Assignment
Would you copy exactly the lines in the data below from the one that has "right = [(arc_x(y, half_w, half_l), y, z)" through the one that has "(0.043, 0.058, 0.015))", dropping any pictures?
::::::::::
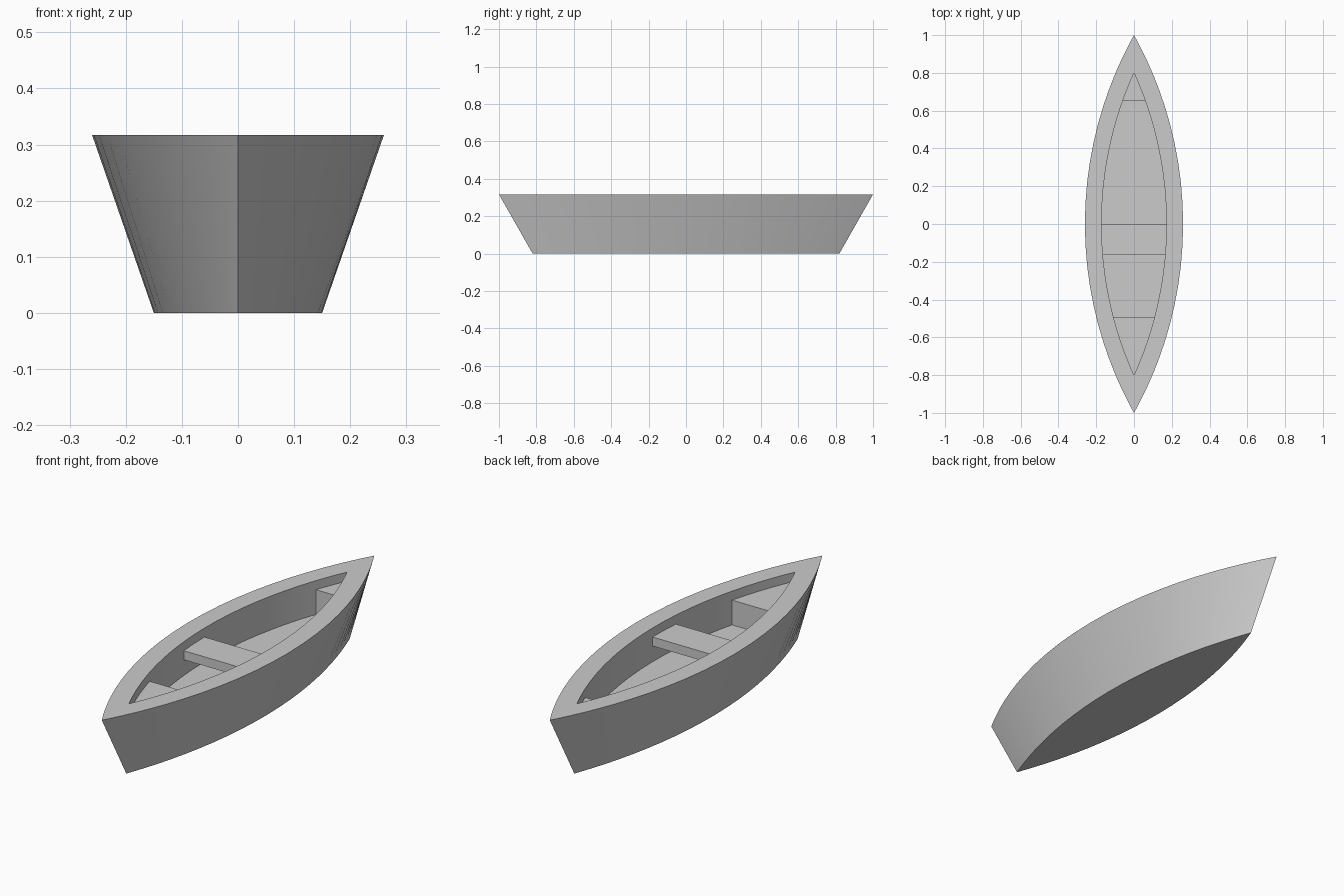
import bpy, bmesh, math

if "Cube" in bpy.data.objects:
    bpy.data.objects.remove(bpy.data.objects["Cube"])


def arc_x(y, half_w, half_l):
    # half-width of a circular-arc lens at station y
    r = (half_w ** 2 + half_l ** 2) / (2 * half_w)
    return max(0.0, math.sqrt(r * r - y * y) - (r - half_w))


def lens(half_w, half_l, z, n=28):
    # closed pointed outline, one vertex at each tip
    ys = [-half_l * math.cos(math.pi * i / n) for i in range(n + 1)]
    right = [(arc_x(y, half_w, half_l), y, z) for y in ys]
    left = [(-x, y, z) for x, y, z in reversed(right[1:-1])]
    return right + left


def make_object(name, rings):
    # skin consecutive rings and cap both ends
    bm = bmesh.new()
    loops = [[bm.verts.new(p) for p in ring] for ring in rings]
    for a, b in zip(loops, loops[1:]):
        for i in range(len(a)):
            j = (i + 1) % len(a)
            bm.faces.new((a[i], a[j], b[j], b[i]))
    bm.faces.new(list(reversed(loops[0])))
    bm.faces.new(loops[-1])
    bmesh.ops.recalc_face_normals(bm, faces=bm.faces)
    mesh = bpy.data.meshes.new(name)
    bm.to_mesh(mesh)
    bm.free()
    obj = bpy.data.objects.new(name, mesh)
    bpy.context.collection.objects.link(obj)
    bpy.ops.object.select_all(action='DESELECT')
    obj.select_set(True)
    bpy.context.view_layer.objects.active = obj
    bpy.ops.object.shade_smooth_by_angle(angle=math.radians(30))
    return obj


TOP, FLOOR, SEAT = 0.317, 0.16, 0.275
IN_W, IN_L = 0.172, 0.80


def seat(name, y0, y1, z0, n=10):
    # slab following the inner wall between two stations
    ys = [y0 + (y1 - y0) * i / n for i in range(n + 1)]
    side = [(max(arc_x(y, IN_W, IN_L), 0.001), y) for y in ys]
    outline = side + [(-x, y) for x, y in reversed(side)]
    make_object(name, [[(x, y, z) for x, y in outline] for z in (z0, SEAT)])


# hull: flared outside, flat rim, straight-walled well
make_object("hull", [lens(0.15, 0.82, 0), lens(0.26, 1.0, TOP),
                     lens(IN_W, IN_L, TOP), lens(IN_W, IN_L, FLOOR)])

# bench across the middle and solid seats at both ends
seat("middle_seat", -0.162, 0.0, SEAT - 0.042)
seat("bow_seat", 0.655, IN_L, FLOOR)
seat("stern_seat", -IN_L, -0.493, FLOOR)
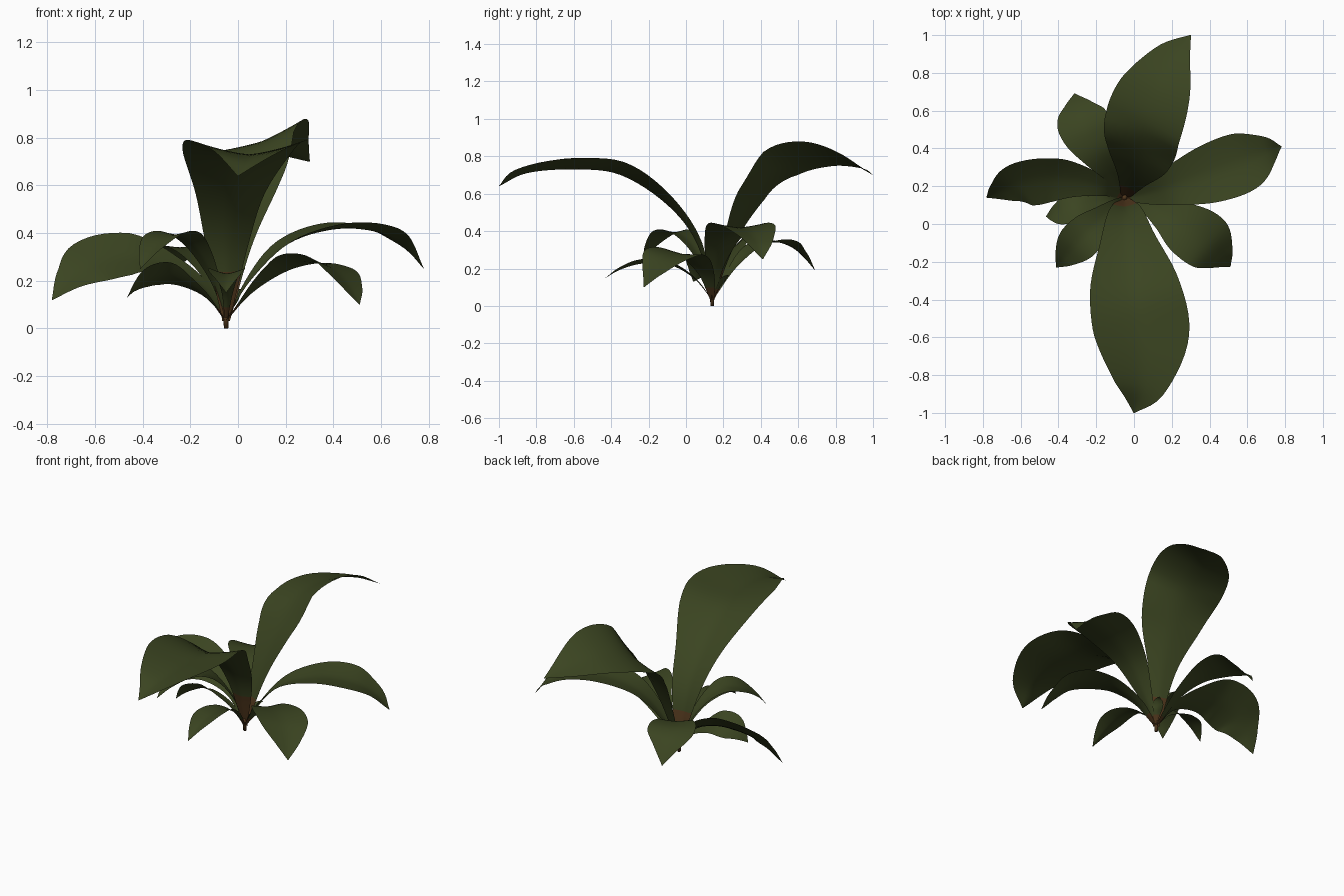
import bpy, bmesh, math
from mathutils import Vector

if "Cube" in bpy.data.objects:
    bpy.data.objects.remove(bpy.data.objects["Cube"])


def material(name, rgb):
    m = bpy.data.materials.new(name)
    m.use_nodes = True
    m.diffuse_color = (*rgb, 1)
    m.node_tree.nodes["Principled BSDF"].inputs["Base Color"].default_value = (*rgb, 1)
    return m


GREEN = material("leaf_green", (0.043, 0.058, 0.015))
BROWN = material("stem_brown", (0.08, 0.038, 0.012))
BASE = Vector((-0.05, 0.14, 0.03))
# Relative width along a leaf
PROFILE = [0.07, 0.3, 0.64, 0.97, 0.98, 0.52, 0.01]
BROAD = [0.08, 0.38, 0.8, 1.0, 0.92, 0.5, 0.01]
LATE = [0.06, 0.35, 0.59, 0.96, 1.0, 0.56, 0.01]
ROWS, COLS = 36, 5


def spline(vals, t):
    """Smooth curve through evenly spaced values, t from 0 to 1."""
    n = len(vals) - 1
    i = min(int(t * n), n - 1)
    f = t * n - i
    b, c = vals[i], vals[i + 1]
    a = vals[i - 1] if i else b * 2 - c
    d = vals[i + 2] if i + 2 <= n else c * 2 - b
    return b + (c - a) * (f / 2) + (a * 2 - b * 5 + c * 4 - d) * (f * f / 2) \
        + ((b - c) * 3 + d - a) * (f ** 3 / 2)


def finish(name, bm, stem):
    me = bpy.data.meshes.new(name)
    bm.to_mesh(me)
    bm.free()
    ob = bpy.data.objects.new(name, me)
    bpy.context.collection.objects.link(ob)
    me.materials.append(GREEN)
    me.materials.append(BROWN)
    for p in me.polygons:
        p.use_smooth = True
        p.material_index = int(p.center.z < stem)


def leaf(name, spine, half, roll=0, cup=0.2, stem=0.09, profile=PROFILE):
    """Arched blade swept along a spine; roll lifts its right-hand edge."""
    pts = [BASE] + [Vector(p) for p in spine]
    bm = bmesh.new()
    grid = []
    for r in range(ROWS + 1):
        t = r / ROWS
        p = spline(pts, t)
        tan = (spline(pts, min(t + 0.01, 1)) - spline(pts, max(t - 0.01, 0))).normalized()
        side = tan.cross(Vector((0, 0, 1))).normalized()
        nrm = side.cross(tan)
        a = math.radians(roll) * min(1, t * 2)
        side, nrm = side * math.cos(a) + nrm * math.sin(a), nrm * math.cos(a) - side * math.sin(a)
        w = max(half * spline(profile, t), 0.002)
        row = []
        for c in range(-COLS, COLS + 1):
            u = c / COLS
            row.append(bm.verts.new(p + side * (w * u) + nrm * (cup * w * abs(u) ** 1.4)))
        grid.append(row)
    for lo, hi in zip(grid, grid[1:]):
        for c in range(2 * COLS):
            bm.faces.new((lo[c], lo[c + 1], hi[c + 1], hi[c]))
    finish(name, bm, stem)


# Tall leaves
leaf("front_tall_leaf", [(-.045, .06, .33), (-.03, -.1, .54), (.005, -.35, .70),
                         (.045, -.6, .73), (.04, -.85, .71), (0, -1, .64)],
     .248, 0, .24, .22, LATE)
leaf("back_tall_leaf", [(-.01, .245, .35), (.025, .365, .58), (.055, .515, .74),
                        (.12, .7, .79), (.205, .88, .76), (.3, 1, .7)],
     .22, 19, .12, .2, BROAD)
# Side leaves
leaf("left_long_leaf", [(.05, .155, .2), (.2, .2, .35), (.4, .265, .415),
                        (.58, .33, .405), (.7, .385, .34), (.78, .41, .25)], .16, 0, .16)
leaf("right_long_leaf", [(-.15, .19, .18), (-.3, .23, .265), (-.45, .24, .3),
                         (-.6, .215, .275), (-.7, .175, .21), (-.78, .14, .12)], .15, 37, .1)
# Low leaves
leaf("front_left_leaf", [(.06, .11, .16), (.18, .045, .25), (.29, -.035, .28),
                         (.395, -.105, .255), (.465, -.17, .18), (.51, -.225, .1)], .15, 8, .1)
leaf("front_right_leaf", [(-.1, .1, .2), (-.17, .03, .33), (-.24, -.04, .39),
                          (-.31, -.11, .38), (-.37, -.18, .32), (-.41, -.23, .25)], .105, 0, .15)
leaf("back_right_leaf", [(-.11, .25, .2), (-.18, .36, .31), (-.24, .47, .34),
                         (-.28, .56, .32), (-.3, .63, .265), (-.315, .69, .19)], .135, 0, .12)
leaf("right_low_leaf", [(-.13, .13, .13), (-.22, .11, .19), (-.3, .09, .22),
                        (-.37, .07, .21), (-.425, .055, .175), (-.465, .04, .13)], .09, -32, .12)
leaf("front_low_leaf", [(-.045, .05, .14), (-.045, -.06, .21), (-.045, -.17, .23),
                        (-.05, -.27, .22), (-.05, -.36, .19), (-.05, -.43, .15)], .075, 0, .3)
leaf("back_small_leaf", [(-.04, .155, .06), (-.03, .17, .09), (-.02, .19, .12),
                         (-.01, .205, .145), (0, .22, .16), (.01, .24, .165)], .03, 0, .2)

# Rooted crown
bm = bmesh.new()
bmesh.ops.create_cone(bm, cap_ends=True, segments=12, radius1=.009, radius2=.014, depth=.08)
bmesh.ops.translate(bm, verts=bm.verts, vec=(BASE.x, BASE.y, .04))
finish("crown_stem", bm, 1.0)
::::::::::
Your response
    right = [(arc_x(y, half_w, half_l), y, z) for y in ys]
    left = [(-x, y, z) for x, y, z in reversed(right[1:-1])]
    return right + left


def make_object(name, rings):
    # skin consecutive rings and cap both ends
    bm = bmesh.new()
    loops = [[bm.verts.new(p) for p in ring] for ring in rings]
    for a, b in zip(loops, loops[1:]):
        for i in range(len(a)):
            j = (i + 1) % len(a)
            bm.faces.new((a[i], a[j], b[j], b[i]))
    bm.faces.new(list(reversed(loops[0])))
    bm.faces.new(loops[-1])
    bmesh.ops.recalc_face_normals(bm, faces=bm.faces)
    mesh = bpy.data.meshes.new(name)
    bm.to_mesh(mesh)
    bm.free()
    obj = bpy.data.objects.new(name, mesh)
    bpy.context.collection.objects.link(obj)
    bpy.ops.object.select_all(action='DESELECT')
    obj.select_set(True)
    bpy.context.view_layer.objects.active = obj
    bpy.ops.object.shade_smooth_by_angle(angle=math.radians(30))
    return obj


TOP, FLOOR, SEAT = 0.317, 0.16, 0.275
IN_W, IN_L = 0.172, 0.80


def seat(name, y0, y1, z0, n=10):
    # slab following the inner wall between two stations
    ys = [y0 + (y1 - y0) * i / n for i in range(n + 1)]
    side = [(max(arc_x(y, IN_W, IN_L), 0.001), y) for y in ys]
    outline = side + [(-x, y) for x, y in reversed(side)]
    make_object(name, [[(x, y, z) for x, y in outline] for z in (z0, SEAT)])


# hull: flared outside, flat rim, straight-walled well
make_object("hull", [lens(0.15, 0.82, 0), lens(0.26, 1.0, TOP),
                     lens(IN_W, IN_L, TOP), lens(IN_W, IN_L, FLOOR)])

# bench across the middle and solid seats at both ends
seat("middle_seat", -0.162, 0.0, SEAT - 0.042)
seat("bow_seat", 0.655, IN_L, FLOOR)
seat("stern_seat", -IN_L, -0.493, FLOOR)
import bpy, bmesh, math
from mathutils import Vector

if "Cube" in bpy.data.objects:
    bpy.data.objects.remove(bpy.data.objects["Cube"])


def material(name, rgb):
    m = bpy.data.materials.new(name)
    m.use_nodes = True
    m.diffuse_color = (*rgb, 1)
    m.node_tree.nodes["Principled BSDF"].inputs["Base Color"].default_value = (*rgb, 1)
    return m


GREEN = material("leaf_green", (0.043, 0.058, 0.015))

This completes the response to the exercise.